Compare any two graphics cards:
Radeon RX 480 vs Radeon RX 590
IntroThe Radeon RX 480 has core clock speeds of 1120 MHz on the GPU, and 2000 MHz on the 8192 MB of GDDR5 RAM. It features 2304 SPUs along with 144 TAUs and 32 ROPs.
Compare that to the Radeon RX 590, which uses a 12 nm design. AMD has clocked the core speed at 1469 MHz. The GDDR5 memory is set to run at a speed of 2000 MHz on this specific model. It features 2304 SPUs as well as 144 TAUs and 32 ROPs.
Power Usage and Theoretical Benchmarks
Power Consumption (Max TDP)
Both cards have exactly the same memory bandwidth, so theoretically they should perform the same. (explain)
Texel RateThe Radeon RX 590 should be much (approximately 31%) better at anisotropic filtering than the Radeon RX 480. (explain)
Pixel RateThe Radeon RX 590 is quite a bit (about 31%) better at FSAA than the Radeon RX 480, and also will be capable of handling higher screen resolutions better. (explain)
Please note that the above 'benchmarks' are all just theoretical - the results were calculated based on the card's specifications, and real-world performance may (and probably will) vary at least a bit.

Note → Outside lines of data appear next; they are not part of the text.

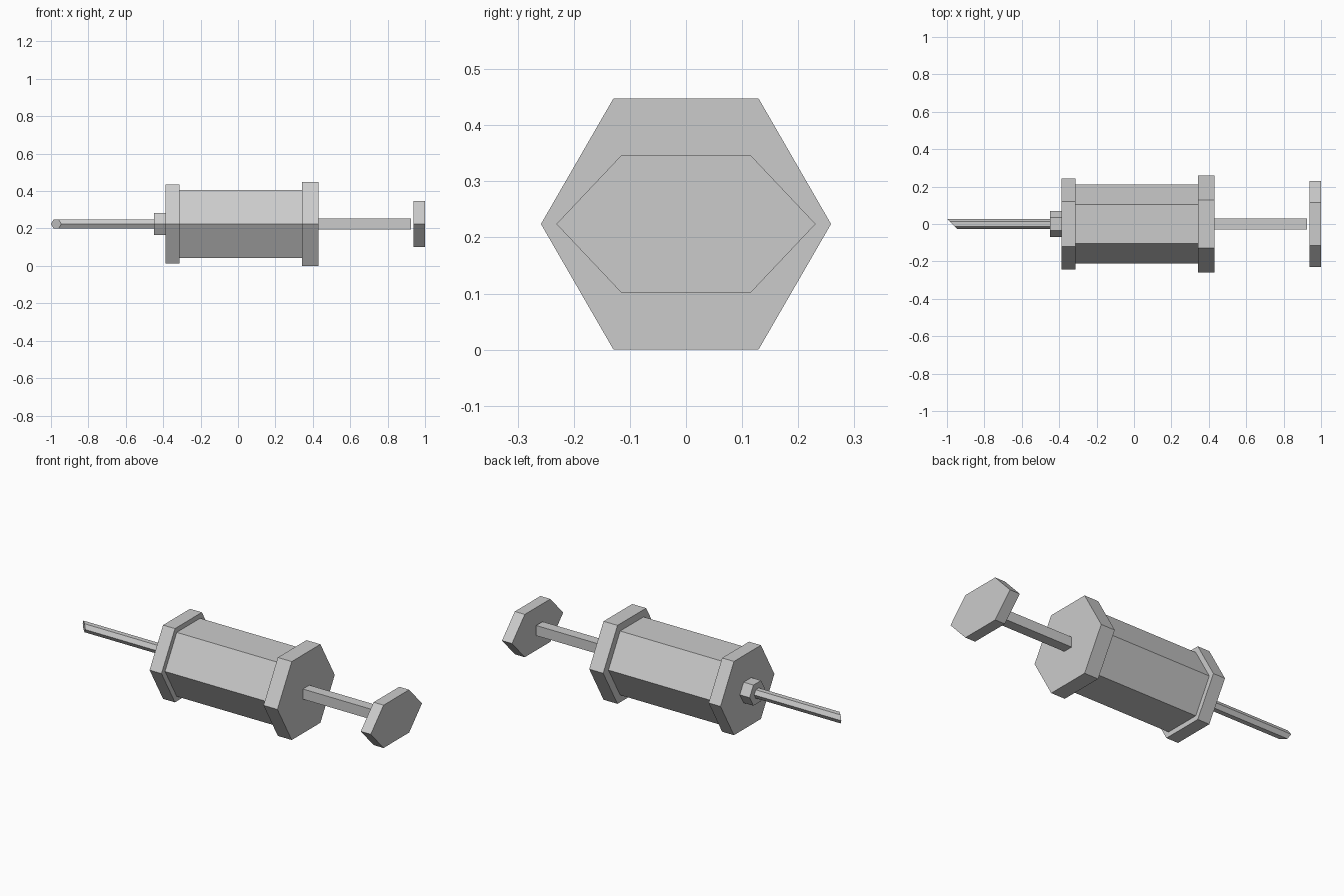
import bpy, bmesh
from math import cos, sin, pi

if "Cube" in bpy.data.objects:
    bpy.data.objects.remove(bpy.data.objects["Cube"])

ZC = 0.224  # height of the long axis


def prism(name, x0, x1, ry, rz, sides=6, turn=0.0, slant=0.0):
    """Flat-sided bar along x; slant cuts the x0 end back towards -y."""
    bm = bmesh.new()
    rings = []
    for x in (x0, x1):
        ring = []
        for i in range(sides):
            a = turn + 2 * pi * i / sides
            y, z = ry * cos(a), rz * sin(a)
            dx = slant * (ry - y) / (2 * ry) if x == x0 else 0
            ring.append(bm.verts.new((x + dx, y, ZC + z)))
        rings.append(ring)
    for i in range(sides):
        j = (i + 1) % sides
        bm.faces.new((rings[0][i], rings[0][j], rings[1][j], rings[1][i]))
    for ring in rings:
        bm.faces.new(ring)
    bmesh.ops.recalc_face_normals(bm, faces=bm.faces)
    mesh = bpy.data.meshes.new(name)
    bm.to_mesh(mesh)
    bm.free()
    obj = bpy.data.objects.new(name, mesh)
    bpy.context.collection.objects.link(obj)
    return obj


# Needle with a slanted tip, and its hub
prism("needle", -1.0, -0.45, 0.028, 0.028, slant=0.055)
prism("needle_hub", -0.45, -0.388, 0.069, 0.068)

# Barrel between two flanges
prism("front_flange", -0.388, -0.313, 0.243, 0.243)
prism("barrel", -0.313, 0.342, 0.211, 0.211)
prism("rear_flange", 0.342, 0.43, 0.2585, 0.2585)

# Square plunger rod and flattened thumb rest
rod_r = 0.029 * 2 ** 0.5
prism("plunger_rod", 0.43, 0.926, rod_r, rod_r, sides=4, turn=pi / 4)
prism("thumb_rest", 0.937, 1.0, 0.231, 0.141)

Please note that the price comparisons are based on search keywords - sometimes it might show cards with very similar names that are not exactly the same as the one chosen in the comparison. We do try to filter out the wrong results as best we can, though.

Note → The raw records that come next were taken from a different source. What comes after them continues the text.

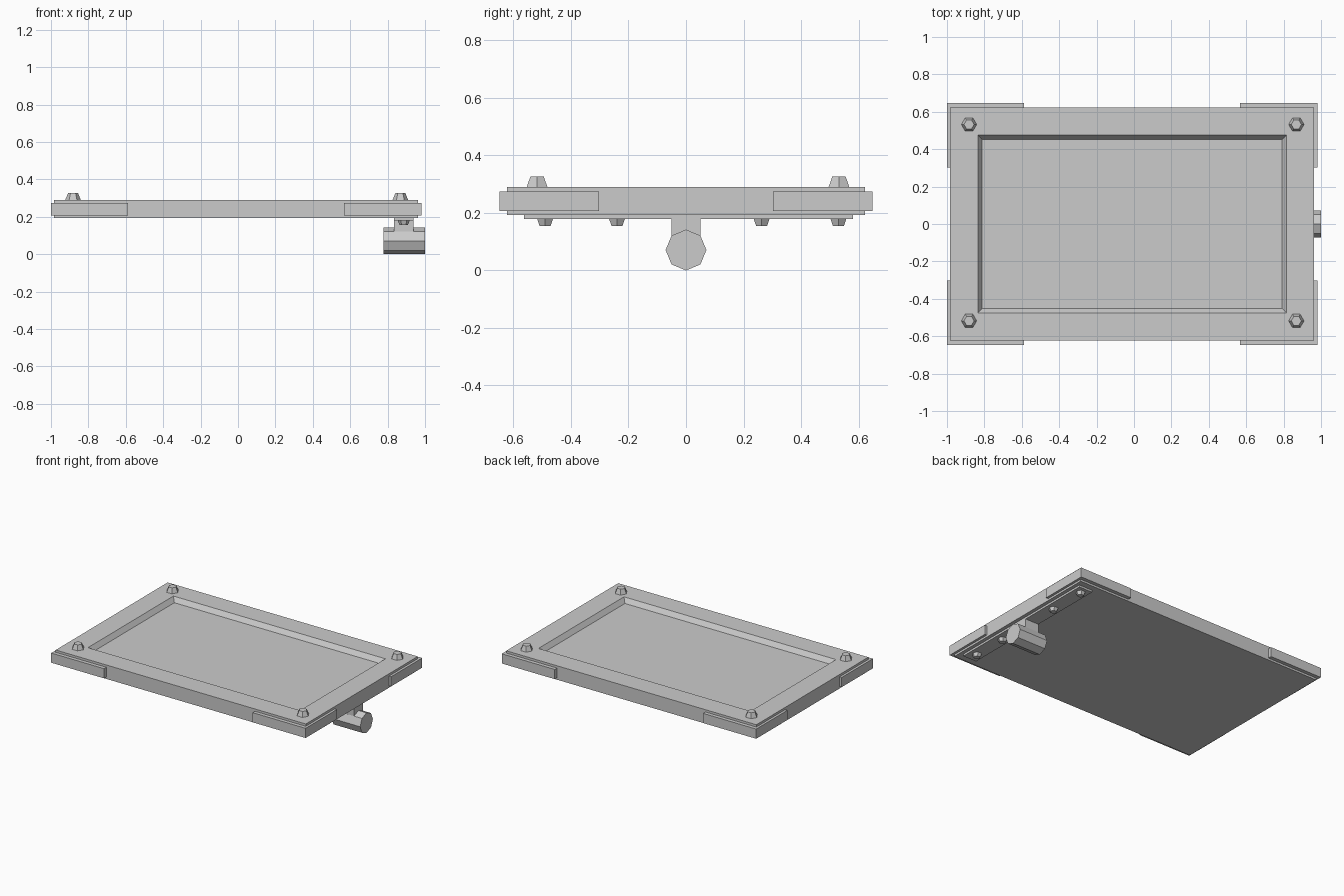
import bpy, bmesh, math
from mathutils import Matrix

if "Cube" in bpy.data.objects:
    bpy.data.objects.remove(bpy.data.objects["Cube"])


def finish(name, bm):
    bmesh.ops.recalc_face_normals(bm, faces=bm.faces)
    me = bpy.data.meshes.new(name)
    bm.to_mesh(me)
    bm.free()
    ob = bpy.data.objects.new(name, me)
    bpy.context.collection.objects.link(ob)
    return ob


def prism(name, pts, z0, z1):
    """Extrude a flat outline between two heights."""
    bm = bmesh.new()
    f = bm.faces.new([bm.verts.new((x, y, z0)) for x, y in pts])
    top = bmesh.ops.extrude_face_region(bm, geom=[f])["geom"]
    bmesh.ops.translate(bm, vec=(0, 0, z1 - z0),
                        verts=[v for v in top if isinstance(v, bmesh.types.BMVert)])
    return finish(name, bm)


def box(name, x0, x1, y0, y1, z0, z1):
    return prism(name, [(x0, y0), (x1, y0), (x1, y1), (x0, y1)], z0, z1)


def cone(name, sides, r_low, r_high, depth, matrix):
    bm = bmesh.new()
    bmesh.ops.create_cone(bm, cap_ends=True, segments=sides,
                          radius1=r_low, radius2=r_high, depth=depth)
    # put a corner on the local x axis
    first = max(bm.verts, key=lambda v: v.co.x).co
    turn = Matrix.Rotation(-math.atan2(first.y, first.x), 4, 'Z')
    bm.transform(matrix @ turn)
    return finish(name, bm)


CX = -0.01  # plate centre

# Plate with a sloped rectangular recess, built as nested rectangular loops
bm = bmesh.new()
loops = []
for hx, hy, z in [(0.973, 0.622, 0.193), (0.973, 0.622, 0.291),
                  (0.825, 0.475, 0.291), (0.802, 0.452, 0.259)]:
    loops.append([bm.verts.new((CX + sx * hx, sy * hy, z))
                  for sx, sy in [(-1, -1), (1, -1), (1, 1), (-1, 1)]])
for a, b in zip(loops, loops[1:]):
    for i in range(4):
        j = (i + 1) % 4
        bm.faces.new((a[i], a[j], b[j], b[i]))
bm.faces.new(loops[0])
bm.faces.new(loops[-1])
finish("recessed_plate", bm)

# L-shaped corner guards and hex bolts on the top
for sx in (-1, 1):
    for sy in (-1, 1):
        side = ("left" if sx < 0 else "right") + ("_front" if sy < 0 else "_back")
        outline = [(0.99, 0.648), (0.578, 0.648), (0.578, 0.615),
                   (0.966, 0.615), (0.966, 0.302), (0.99, 0.302)]
        prism("corner_guard_" + side, [(CX + sx * x, sy * y) for x, y in outline],
              0.207, 0.275)
        cone("top_bolt_" + side, 6, 0.042, 0.027, 0.037,
             Matrix.Translation((-0.007 + sx * 0.875, 0.007 + sy * 0.525, 0.3075)))

# Mounting strip under the right end, with its bolts
box("mounting_strip", 0.833, 0.938, -0.563, 0.58, 0.179, 0.195)
for i, y in enumerate((-0.49, -0.24, 0.263, 0.53)):
    cone(f"strip_bolt_{i + 1}", 6, 0.022, 0.032, 0.025,
         Matrix.Translation((0.886, y, 0.1675)))

# Stem and eight-sided hinge barrel
box("hinge_stem", 0.833, 0.938, -0.05, 0.05, 0.09, 0.181)
cone("hinge_barrel", 8, 0.071, 0.071, 0.222,
     Matrix.Translation((0.889, 0, 0.071)) @ Matrix.Rotation(math.pi / 2, 4, 'Y'))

Memory Bandwidth: Bandwidth is the largest amount of data (measured in MB per second) that can be transferred over the external memory interface in a second. The number is worked out by multiplying the card's bus width by the speed of its memory. If the card has DDR type memory, it should be multiplied by 2 once again. If it uses DDR5, multiply by ANOTHER 2x. The higher the bandwidth is, the better the card will be in general. It especially helps with anti-aliasing, High Dynamic Range and high resolutions.

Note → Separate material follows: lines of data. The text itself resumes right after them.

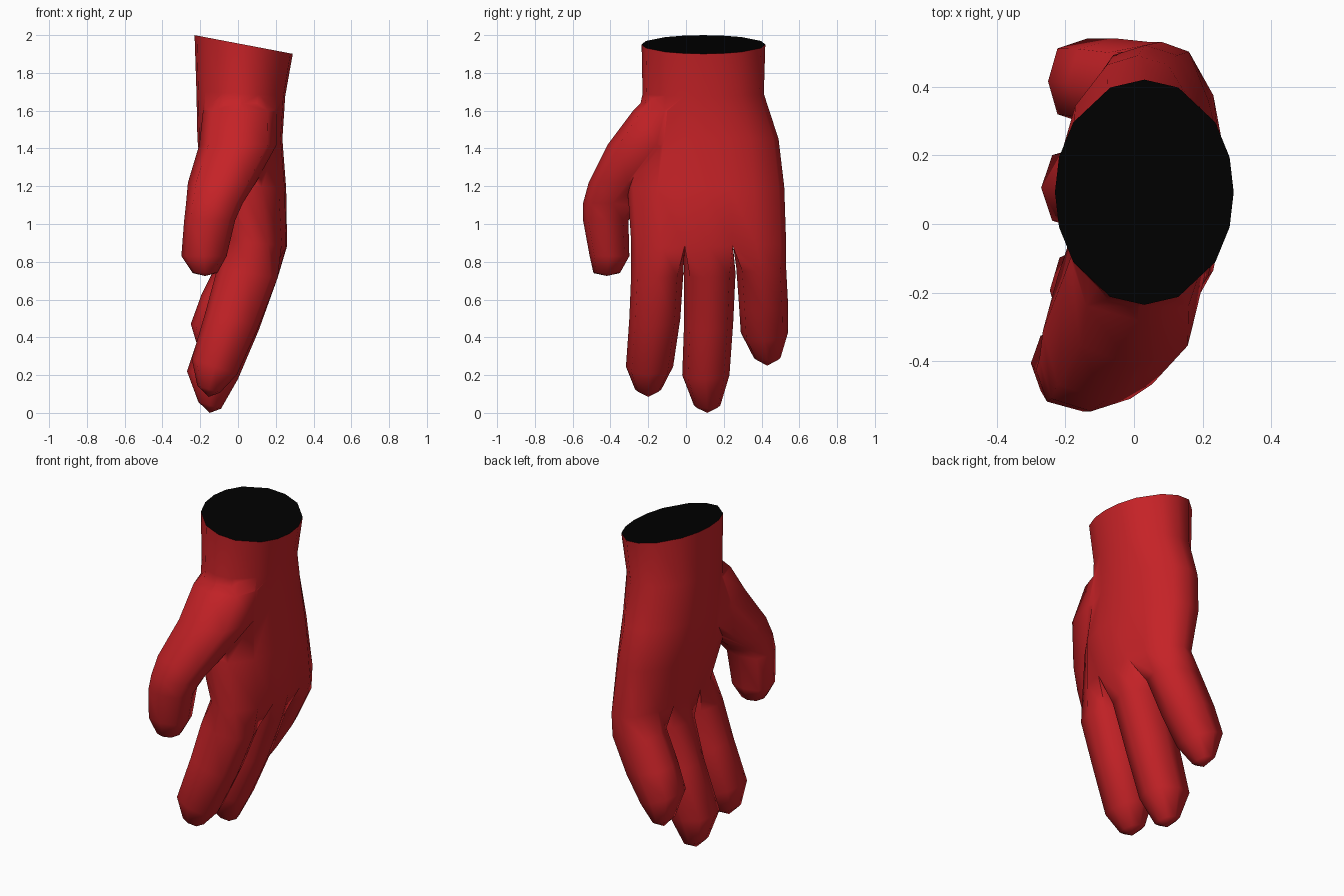
import bpy, bmesh, math

if "Cube" in bpy.data.objects:
    bpy.data.objects.remove(bpy.data.objects["Cube"])


def material(name, rgb):
    m = bpy.data.materials.new(name)
    m.diffuse_color = (*rgb, 1)
    m.use_nodes = True
    m.node_tree.nodes["Principled BSDF"].inputs["Base Color"].default_value = m.diffuse_color
    return m


red = material("glove_red", (0.56, 0.016, 0.02))
black = material("opening_black", (0.0, 0.0, 0.0))


def bridge(bm, a, b):
    n = len(a)
    for i in range(n):
        j = (i + 1) % n
        bm.faces.new((a[i], a[j], b[j], b[i]))


def octagon(bm, x, y, z, rx, ry, slope=0.0):
    # first vertex sits at the back (+x), towards -y
    ring = []
    for i in range(8):
        a = math.radians(45 * i - 45)
        k = 1.08 if i % 2 == 0 else 1
        dx = rx * k * math.cos(a)
        ring.append(bm.verts.new((x + dx, y + ry * k * math.sin(a), z - slope * dx)))
    return ring


def close_tip(bm, ring, drop):
    mid = sum((v.co for v in ring), ring[0].co * 0) / len(ring)
    mid.z -= drop
    tip = bm.verts.new(mid)
    for i in range(len(ring)):
        bm.faces.new((ring[i], ring[(i + 1) % len(ring)], tip))


def palm_ring(bm, z, slope, y0, y1, x0, x1, p):
    # 7 columns over the back, a side, 7 columns over the palm, a side
    cols = [-0.93 + 0.31 * k for k in range(7)]
    uv = [(u, 1) for u in cols] + [(1, 0)] + [(u, -1) for u in reversed(cols)] + [(-1, 0)]
    ring = []
    for u, s in uv:
        w = s * (1 - abs(u) ** p) ** (1 / p)
        x = (x0 + x1) / 2 + w * (x1 - x0) / 2
        y = (y0 + y1) / 2 + u * (y1 - y0) / 2
        ring.append(bm.verts.new((x, y, z - slope * x)))
    return ring


def finish(bm, name):
    bmesh.ops.recalc_face_normals(bm, faces=bm.faces[:])
    me = bpy.data.meshes.new(name)
    bm.to_mesh(me)
    bm.free()
    ob = bpy.data.objects.new(name, me)
    bpy.context.collection.objects.link(ob)
    me.materials.append(red)
    me.materials.append(black)
    return ob


# palm and wrist: z, slope, y range, x range, roundness
bm = bmesh.new()
sections = [
    (1.956, 0.19, -0.235, 0.42, -0.23, 0.29, 2.05),
    (1.69, 0.05, -0.23, 0.412, -0.22, 0.25, 2.1),
    (1.45, 0.0, -0.28, 0.49, -0.215, 0.235, 2.1),
    (1.2, 0.05, -0.31, 0.52, -0.19, 0.255, 2.2),
    (0.91, 0.1, -0.29, 0.53, -0.10, 0.26, 2.3),
]
rings = [palm_ring(bm, *s) for s in sections]
for a, b in zip(rings, rings[1:]):
    bridge(bm, a, b)
bm.faces.new(rings[0]).material_index = 1

# webs between the fingers
base = rings[-1]
webs = [base[15]]
for k in (2, 4):
    webs.append(bm.verts.new((base[k].co + base[14 - k].co) / 2))
webs.append(base[7])

# fingers: x, y, z, half thickness, half width, slope
fingers = [
    [(0.05, -0.152, 0.74, 0.16, 0.138, 0.15), (-0.03, -0.165, 0.5, 0.14, 0.135, 0.3),
     (-0.125, -0.193, 0.245, 0.12, 0.125, 0.35), (-0.155, -0.2, 0.125, 0.06, 0.07, 0.3)],
    [(0.05, 0.125, 0.74, 0.16, 0.137, 0.15), (-0.03, 0.12, 0.48, 0.14, 0.13, 0.3),
     (-0.135, 0.105, 0.2, 0.135, 0.125, 0.15), (-0.15, 0.112, 0.04, 0.06, 0.07, 0.3)],
    [(0.04, 0.398, 0.77, 0.15, 0.132, 0.15), (-0.055, 0.41, 0.58, 0.14, 0.13, 0.3),
     (-0.135, 0.415, 0.425, 0.115, 0.125, 0.4), (-0.15, 0.43, 0.29, 0.05, 0.07, 0.3)],
]
for i, path in enumerate(fingers):
    k = 2 * i
    prev = [base[k], base[k + 1], base[k + 2], webs[i + 1],
            base[12 - k], base[13 - k], base[14 - k], webs[i]]
    for p in path:
        ring = octagon(bm, *p)
        bridge(bm, prev, ring)
        prev = ring
    close_tip(bm, prev, 0.04)
hand = finish(bm, "hand")

# thumb with its broad root blending into the palm
bm = bmesh.new()
path = [(0.015, -0.05, 1.69, 0.14, 0.14), (0.01, -0.1, 1.6, 0.195, 0.18),
        (0.0, -0.155, 1.42, 0.205, 0.26), (-0.085, -0.31, 1.22, 0.18, 0.205),
        (-0.125, -0.39, 1.11, 0.15, 0.155), (-0.15, -0.425, 1.02, 0.135, 0.12),
        (-0.18, -0.405, 0.83, 0.12, 0.105), (-0.175, -0.42, 0.74, 0.065, 0.07)]
rings = [octagon(bm, *p) for p in path]
for a, b in zip(rings, rings[1:]):
    bridge(bm, a, b)
bm.faces.new(rings[0])
close_tip(bm, rings[-1], 0.015)
thumb = finish(bm, "thumb")

# merge the thumb into the hand
mod = hand.modifiers.new("merge_thumb", "BOOLEAN")
mod.operation = "UNION"
mod.solver = "EXACT"
mod.object = thumb
bpy.ops.object.select_all(action="DESELECT")
bpy.context.view_layer.objects.active = hand
hand.select_set(True)
bpy.ops.object.modifier_apply(modifier=mod.name)
bpy.data.objects.remove(thumb)
bpy.ops.object.shade_smooth_by_angle(angle=math.radians(75))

Texel Rate: Texel rate is the maximum number of texture map elements (texels) that can be applied per second. This figure is worked out by multiplying the total number of texture units of the card by the core clock speed of the chip. The higher this number, the better the video card will be at handling texture filtering (anisotropic filtering - AF). It is measured in millions of texels processed in one second.
Pixel Rate: Pixel rate is the maximum number of pixels that the graphics card can possibly write to its local memory in a second - measured in millions of pixels per second. The number is calculated by multiplying the number of Render Output Units by the the core clock speed. ROPs (Raster Operations Pipelines - sometimes also referred to as Render Output Units) are responsible for outputting the pixels (image) to the screen. The actual pixel rate is also dependant on lots of other factors, especially the memory bandwidth - the lower the memory bandwidth is, the lower the ability to get to the maximum fill rate.